But their claim is weak for at least two other reasons. First, many states' laws, especially covering a right of publicity after the death of the person portrayed, expressly exclude from liability speech works such as books or films. In fact, if the estate were to assert the application of Texas law to this dispute, that law has such an exclusion: "A person may use a deceased individual's name, voice, signature, or likeness in: (1) a play, book, film..." Texas Property Code Section 26.012. But the dispute may not even have to reach that clear defense. The majority rule as to whether the right of publicity survives death is to look to the law of the state of domicile at the time of death of the celebrity. Mr. Tolkien lived in England when he passed away in 1973 (long before the descendible right of publicity was officially recognized in most states). England does not recognize a right of publicity, let alone a descendible one that survives death. See, e.g., Cairns v. Franklin Mint, 292 F.3d 1139 (9th Cir., 2002) (Princess Diana domiciled in England at time of death--no right of publicity claim under California deceased celebrity statute) (note that decision also affirmed a $2 million+ award of attorneys' fees to the defendant). Hence, a Texas court, if this dispute were to get that far, should toss this claim out at an early stage on a similar basis, too.

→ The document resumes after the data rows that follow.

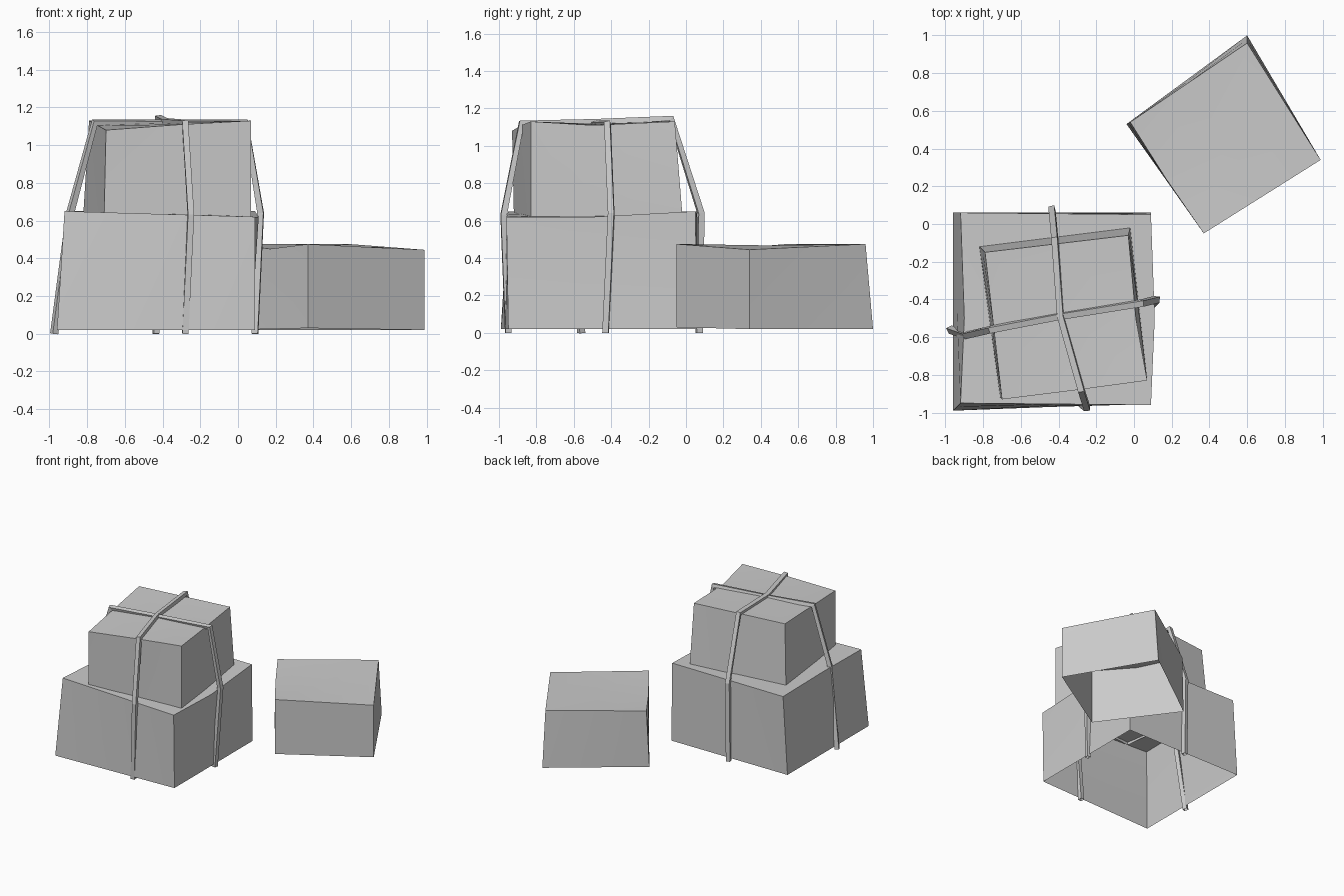
import bpy, bmesh, math
from mathutils import Vector

cube = bpy.data.objects.get("Cube")
if cube:
    bpy.data.objects.remove(cube, do_unlink=True)

grey = bpy.data.materials.new("plain_grey")
grey.use_nodes = True
TONE = (0.6, 0.6, 0.6, 1)
grey.diffuse_color = TONE
grey.node_tree.nodes["Principled BSDF"].inputs["Base Color"].default_value = TONE


def add_object(name, data):
    obj = bpy.data.objects.new(name, data)
    bpy.context.collection.objects.link(obj)
    data.materials.append(grey)
    return obj


def crate(name, base, top, nudges=()):
    """Crooked box, open underneath; nudges pull the nearest mid point into place."""
    bm = bmesh.new()
    low = [bm.verts.new(p) for p in base]
    high = [bm.verts.new(p) for p in top]
    bm.faces.new(high)
    for i in range(4):
        j = (i + 1) % 4
        bm.faces.new((low[i], low[j], high[j], high[i]))
    bmesh.ops.subdivide_edges(bm, edges=bm.edges[:], cuts=1, use_grid_fill=True)
    for target in map(Vector, nudges):
        min(bm.verts, key=lambda v: (v.co - target).length).co = target
    mesh = bpy.data.meshes.new(name)
    bm.to_mesh(mesh)
    bm.free()
    obj = add_object(name, mesh)
    bpy.ops.object.select_all(action='DESELECT')
    obj.select_set(True)
    bpy.context.view_layer.objects.active = obj
    bpy.ops.object.shade_smooth_by_angle(angle=math.radians(30))


def rope(name, path, radius=0.023):
    """Four-sided cord along straight segments."""
    curve = bpy.data.curves.new(name, 'CURVE')
    curve.dimensions = '3D'
    curve.bevel_depth = radius
    curve.bevel_resolution = 0
    spline = curve.splines.new('POLY')
    spline.points.add(len(path) - 1)
    for point, co in zip(spline.points, path):
        point.co = (*co, 1)
    spline.use_smooth = False
    add_object(name, curve)


# Boxes: corners run front right, back right, back left, front left in plan
crate("lower_box",
      [(.09, -.95, .02), (.09, .06, .02), (-.96, .06, .02), (-.96, -.99, .02)],
      [(.09, -.96, .62), (.09, .05, .65), (-.92, .06, .65), (-.92, -.95, .65)],
      [(.11, -.5, .62), (-.9, -.5, .64)])
crate("upper_box",
      [(.07, -.83, .61), (-.02, -.02, .64), (-.82, -.12, .64), (-.71, -.92, .62)],
      [(.07, -.83, 1.13), (-.03, -.06, 1.13), (-.79, -.15, 1.13), (-.70, -.93, 1.08)],
      [(.01, -.5, 1.11), (-.3, -.88, 1.11)])
crate("small_box",
      [(.37, -.05, .03), (.99, .34, .02), (.60, 1.0, .02), (-.04, .53, .02)],
      [(.37, -.05, .475), (.99, .34, .445), (.60, .96, .475), (-.02, .54, .475)],
      [(.17, .24, .45)])

# Ropes crossing over the stack
rope("front_to_back_rope",
     [(-.28, -.95, 0), (-.25, -.975, .63), (-.28, -.88, 1.12), (-.39, -.49, 1.125),
      (-.42, -.08, 1.145), (-.435, .08, .64), (-.435, .07, 0)])
rope("side_to_side_rope",
     [(-.975, -.56, 0), (-.89, -.59, .64), (-.76, -.56, 1.12), (-.40, -.49, 1.115),
      (.04, -.42, 1.12), (.12, -.4, .64), (.09, -.43, 0)])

We all love Tolkien and his imaginative books. I loved the books and the films, and can't wait for the new The Hobbit films, in production now. I happily pay for them, and will continue to do so. He was a genius, and his heirs deserve to benefit from that. But he is also iconic and forever intertwined with certain types of fantasy literature. That he is now a character is such a work should be celebrated--not threatened with Sauronian attacks and destruction!